Unsurprisingly, this is the first thing that greets you at the Design Museum’s Graphics and Politics exhibition, housed at its airy new Kensington base. But there’s plenty beyond that to digest in this engaging show, which explores the use of design and imagery to campaign in the digital era, to protest or to seek to change the world. Exhibits range from posters caricaturing the North Korean leadership to satirical Russian propaganda images repurposed to celebrate gay rights, and much more besides.
The exhibition is a walk down memory lane for the last decade, meaning that much of what’s on display you’ll have seen before and recently too: from cringe-inducing Jeremy Corbyn merchandise to the assortment of badges and signs from campaigns including the 2016 Brexit referendum and that year’s presidential contest, or the eponymous Anonymous mask blended with an Egyptian pharaoh’s face, marking the fall of Hosni Mubarak.
But there is still much that won’t be as familiar. Nor is everything overtly political – for example Greenpeace’s campaign replacing Coke’s logo with the word ‘choke’ to highlight the damage being done by single-use plastics to marine life – although the majority is. There’s a replica of the Justice 4 Grenfell billboard (itself inspired by the recent Frances McDormand film) with the phrase ’71 Dead’ emblazoned on it, which can’t fail to make you gasp, or the Podemos election manifesto with the party dressed up to look like an Ikea-esque lifestyle catalogue in a bid to attract younger voters.
Political junkies will enjoy the Brexit section in particular, from the Sun’s Bye-EU tapestry, replicated in large form here, to the beer mats created by Wetherspoons to promote the Leave campaign.

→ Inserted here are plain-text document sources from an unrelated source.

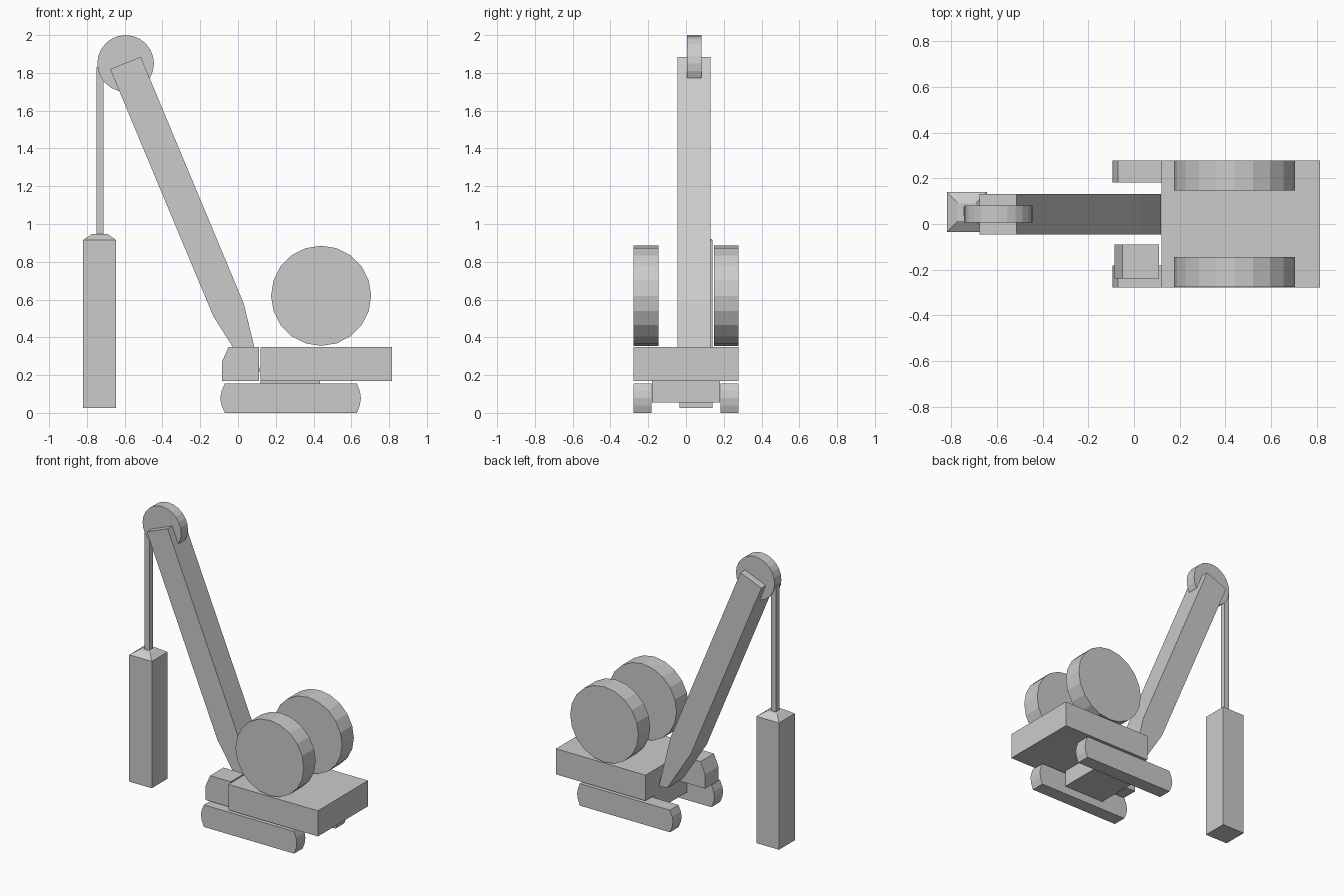
import bpy, bmesh, math

if "Cube" in bpy.data.objects:
    bpy.data.objects.remove(bpy.data.objects["Cube"])


def prism(name, profile, y0, y1):
    """Extrude an x-z outline from y0 to y1."""
    bm = bmesh.new()
    face = bm.faces.new([bm.verts.new((x, y0, z)) for x, z in profile])
    ext = bmesh.ops.extrude_face_region(bm, geom=[face])
    verts = [v for v in ext["geom"] if isinstance(v, bmesh.types.BMVert)]
    bmesh.ops.translate(bm, verts=verts, vec=(0, y1 - y0, 0))
    bmesh.ops.recalc_face_normals(bm, faces=bm.faces)
    mesh = bpy.data.meshes.new(name)
    bm.to_mesh(mesh)
    bm.free()
    obj = bpy.data.objects.new(name, mesh)
    bpy.context.collection.objects.link(obj)
    return obj


def box(name, x0, x1, y0, y1, z0, z1):
    return prism(name, [(x0, z0), (x1, z0), (x1, z1), (x0, z1)], y0, y1)


def disc(name, cx, cz, r, sides, y0, y1):
    steps = [2 * math.pi * i / sides for i in range(sides)]
    return prism(name, [(cx + r * math.sin(a), cz + r * math.cos(a)) for a in steps], y0, y1)


# Crawler tracks and cable drums, one on each side
track = [(-0.07, 0), (0.63, 0), (0.645, 0.04), (0.651, 0.078), (0.645, 0.115), (0.63, 0.155),
         (-0.07, 0.155), (-0.087, 0.115), (-0.094, 0.078), (-0.087, 0.04)]
for side, t0, t1, d0, d1 in (("near", -0.278, -0.182, -0.277, -0.145),
                             ("far", 0.182, 0.278, 0.147, 0.278)):
    prism(side + "_track", track, t0, t1)
    disc(side + "_drum", 0.44, 0.62, 0.265, 20, d0, d1)

# Undercarriage and upper deck
box("undercarriage", 0.12, 0.435, -0.18, 0.18, 0.055, 0.17)
box("deck", 0.12, 0.815, -0.278, 0.278, 0.17, 0.35)

# Operator cab with sloped windscreen
prism("cab", [(-0.085, 0.17), (0.11, 0.17), (0.11, 0.35), (-0.05, 0.35), (-0.085, 0.27)],
      -0.238, -0.09)

# Boom, tapering to its foot, with a sheave through the tip
prism("boom", [(0.118, 0.218), (0.03, 0.58), (-0.515, 1.885), (-0.677, 1.82),
               (-0.13, 0.51), (0.055, 0.22)], -0.045, 0.131)
disc("sheave", -0.595, 1.85, 0.15, 24, 0.006, 0.081)

# Hoist cable
box("cable", -0.75, -0.713, 0.035, 0.073, 0.94, 1.83)

# Hanging weight: box with a shallow pyramid cap
weight = box("weight", -0.82, -0.645, -0.035, 0.14, 0.025, 0.915)
bm = bmesh.new()
bm.from_mesh(weight.data)
bm.faces.ensure_lookup_table()
top = max(bm.faces, key=lambda f: f.calc_center_median().z)
bmesh.ops.inset_region(bm, faces=[top], thickness=0.067)
bmesh.ops.translate(bm, verts=top.verts, vec=(0, 0, 0.033))
bm.to_mesh(weight.data)
bm.free()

An entire wall is devoted to magazine covers about Trump; I loved Time’s take on the president as a wrecking ball and smiled at der Spiegel’s cartoon of him as a toddler riding a nuclear weapon, while there are plenty of memorable examples from around the world, for example a Chinese anti-sexual harassment campaign integrating cartoon cats.
The exhibition’s argument, in so far as it has one, is that we are uniquely primed to receive and disseminate graphics-based political messaging, whether in the form of memes, data visualisations, slogans, animations or striking infographics. Right and left, east or west, anti-capitalists or established parties, we all rely on design to get the word out.

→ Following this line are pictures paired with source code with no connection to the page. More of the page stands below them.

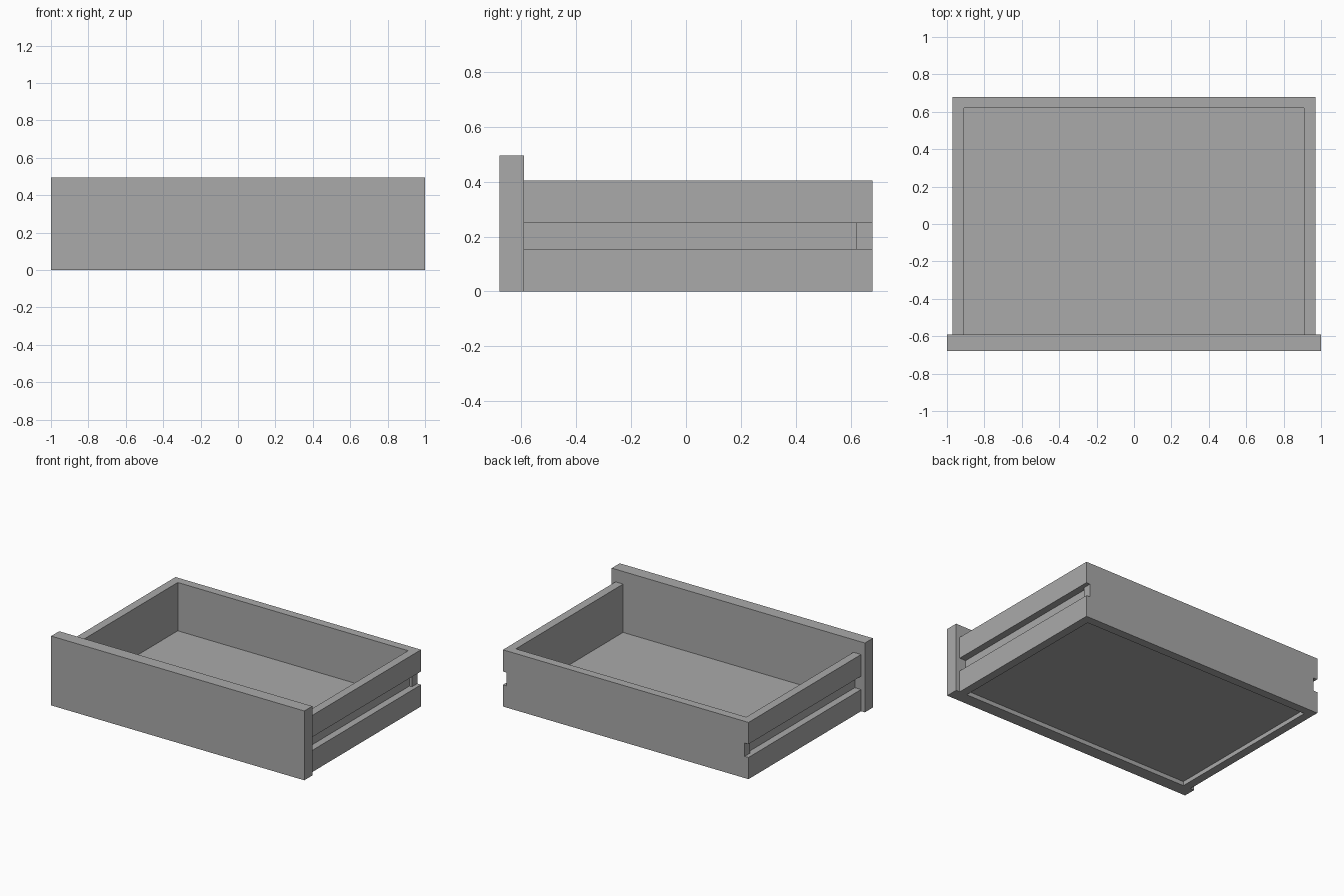
import bpy
import bmesh

cube = bpy.data.objects.get("Cube")
if cube:
    bpy.data.objects.remove(cube, do_unlink=True)

grey = bpy.data.materials.new("plain grey")
grey.use_nodes = True
colour = (0.4, 0.4, 0.4, 1)
grey.diffuse_color = colour
grey.node_tree.nodes["Principled BSDF"].inputs["Base Color"].default_value = colour


def prism(name, outline, z0, z1):
    """Extrude a closed xy outline from z0 up to z1."""
    bm = bmesh.new()
    base = bm.faces.new([bm.verts.new((x, y, z0)) for x, y in outline])
    top = bmesh.ops.extrude_face_region(bm, geom=[base])["geom"]
    verts = [v for v in top if isinstance(v, bmesh.types.BMVert)]
    bmesh.ops.translate(bm, verts=verts, vec=(0, 0, z1 - z0))
    bmesh.ops.recalc_face_normals(bm, faces=bm.faces)
    mesh = bpy.data.meshes.new(name)
    bm.to_mesh(mesh)
    bm.free()
    mesh.materials.append(grey)
    obj = bpy.data.objects.new(name, mesh)
    bpy.context.collection.objects.link(obj)
    return obj


def slab(name, half_x, y0, y1, z0, z1):
    return prism(name, [(-half_x, y0), (half_x, y0), (half_x, y1), (-half_x, y1)], z0, z1)


WIDTH, INNER = 0.97, 0.91
FRONT, BACK, BACK_INNER = -0.59, 0.68, 0.62

# Tall front board and the recessed bottom board
slab("front_panel", 1.0, -BACK, FRONT, 0, 0.495)
slab("bottom_panel", INNER, FRONT, BACK_INNER, 0.03, 0.06)

# Two sides and the back as one U-shaped wall
walls = prism("side_and_back_walls", [
    (-WIDTH, FRONT), (-INNER, FRONT), (-INNER, BACK_INNER), (INNER, BACK_INNER),
    (INNER, FRONT), (WIDTH, FRONT), (WIDTH, BACK), (-WIDTH, BACK)], 0, 0.405)

# Runner groove on each side, shallower across the end of the back wall
DEEP, SHALLOW, OUT = 0.92, 0.94, 1.1
for side, label in ((1, "left"), (-1, "right")):
    path = [(DEEP, -0.7), (OUT, -0.7), (OUT, 0.8), (SHALLOW, 0.8),
            (SHALLOW, BACK_INNER), (DEEP, BACK_INNER)]
    cutter = prism(label + "_groove_cutter", [(side * x, y) for x, y in path], 0.155, 0.25)
    cutter.hide_render = True
    cutter.hide_viewport = True
    cut = walls.modifiers.new(label + "_groove", "BOOLEAN")
    cut.operation = "DIFFERENCE"
    cut.solver = "EXACT"
    cut.object = cutter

And it’s a fairly convincing contention, albeit that the exhibition largely overlooks the long history of effective image-based propaganda. A vast chart shows the explosion of social media in the last decade, from Obama having 100,000 followers on MySpace in 2008 to Facebook’s two billion active users 10 years later. Never before has it been so easily to share a picture or memorable slogan. Never before, it is implied, have images had as much power to influence or swap opinion. The exhibition doesn’t really consider whether this is necessarily a good thing, although a brief reference to Cambridge Analytica (apparently from before the latest revelations) is a reminder that it might not be.

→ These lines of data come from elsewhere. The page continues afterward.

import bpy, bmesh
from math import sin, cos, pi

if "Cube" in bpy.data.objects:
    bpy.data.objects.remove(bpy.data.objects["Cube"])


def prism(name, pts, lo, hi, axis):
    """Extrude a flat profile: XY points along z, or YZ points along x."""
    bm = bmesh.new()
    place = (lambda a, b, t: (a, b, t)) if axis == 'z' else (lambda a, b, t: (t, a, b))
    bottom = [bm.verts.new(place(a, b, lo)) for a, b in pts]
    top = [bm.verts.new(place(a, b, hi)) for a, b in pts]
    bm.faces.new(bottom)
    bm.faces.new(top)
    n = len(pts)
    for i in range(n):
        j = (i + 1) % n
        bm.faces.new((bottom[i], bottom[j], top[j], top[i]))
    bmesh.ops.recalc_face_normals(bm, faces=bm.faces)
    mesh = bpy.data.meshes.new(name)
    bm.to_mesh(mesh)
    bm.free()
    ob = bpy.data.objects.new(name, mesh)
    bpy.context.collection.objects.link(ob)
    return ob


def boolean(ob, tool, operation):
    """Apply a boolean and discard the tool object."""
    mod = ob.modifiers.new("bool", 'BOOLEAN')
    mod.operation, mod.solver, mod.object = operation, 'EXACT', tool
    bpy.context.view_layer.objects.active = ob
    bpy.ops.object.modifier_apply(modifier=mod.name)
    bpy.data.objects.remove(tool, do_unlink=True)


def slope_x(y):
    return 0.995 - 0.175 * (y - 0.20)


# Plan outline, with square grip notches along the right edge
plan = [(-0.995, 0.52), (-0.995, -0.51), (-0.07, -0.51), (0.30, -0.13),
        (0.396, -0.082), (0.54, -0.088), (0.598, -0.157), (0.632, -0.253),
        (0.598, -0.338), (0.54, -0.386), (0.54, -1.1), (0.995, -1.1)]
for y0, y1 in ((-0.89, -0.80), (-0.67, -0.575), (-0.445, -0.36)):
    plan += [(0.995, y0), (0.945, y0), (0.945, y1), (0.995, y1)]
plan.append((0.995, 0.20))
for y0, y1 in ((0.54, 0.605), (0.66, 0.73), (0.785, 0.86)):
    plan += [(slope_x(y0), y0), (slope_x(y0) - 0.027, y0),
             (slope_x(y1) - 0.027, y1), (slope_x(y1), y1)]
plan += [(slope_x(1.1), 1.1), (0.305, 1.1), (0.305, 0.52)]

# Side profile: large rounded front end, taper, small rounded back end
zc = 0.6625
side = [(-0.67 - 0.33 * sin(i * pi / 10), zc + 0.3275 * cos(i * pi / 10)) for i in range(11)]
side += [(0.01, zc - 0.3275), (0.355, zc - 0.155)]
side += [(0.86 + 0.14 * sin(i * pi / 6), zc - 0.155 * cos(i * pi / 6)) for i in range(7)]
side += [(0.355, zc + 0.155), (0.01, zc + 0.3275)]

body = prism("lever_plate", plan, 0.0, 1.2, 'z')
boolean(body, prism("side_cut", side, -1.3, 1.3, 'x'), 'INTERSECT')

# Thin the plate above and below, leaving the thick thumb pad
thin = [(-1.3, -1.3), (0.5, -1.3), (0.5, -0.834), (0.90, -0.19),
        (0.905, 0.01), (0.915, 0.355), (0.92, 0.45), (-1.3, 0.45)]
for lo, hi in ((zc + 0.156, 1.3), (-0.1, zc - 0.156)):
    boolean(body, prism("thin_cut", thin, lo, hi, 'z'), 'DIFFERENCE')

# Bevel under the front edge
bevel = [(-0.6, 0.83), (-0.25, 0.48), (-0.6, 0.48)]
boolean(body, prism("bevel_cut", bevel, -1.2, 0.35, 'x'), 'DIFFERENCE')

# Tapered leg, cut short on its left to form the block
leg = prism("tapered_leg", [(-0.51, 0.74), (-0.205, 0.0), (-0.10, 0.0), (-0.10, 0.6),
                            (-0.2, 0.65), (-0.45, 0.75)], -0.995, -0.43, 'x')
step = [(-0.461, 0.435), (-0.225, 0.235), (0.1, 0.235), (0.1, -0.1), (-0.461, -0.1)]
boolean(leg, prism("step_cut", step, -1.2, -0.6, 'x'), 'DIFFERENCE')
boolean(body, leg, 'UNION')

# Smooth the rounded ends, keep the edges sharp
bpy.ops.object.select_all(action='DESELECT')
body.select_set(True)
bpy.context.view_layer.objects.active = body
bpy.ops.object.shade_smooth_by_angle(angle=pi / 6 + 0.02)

Mostly, though, this is a celebration of clever, attractive design and a thoroughly enjoyable one too, with very effective use of video. It doesn’t matter that it doesn’t dig much deeper – as one poster points out, “slogans in nice type face won’t save the human race”.
Hope to Nope: Graphics and Politics 2008-18, the Design Museum, until 12 August 2008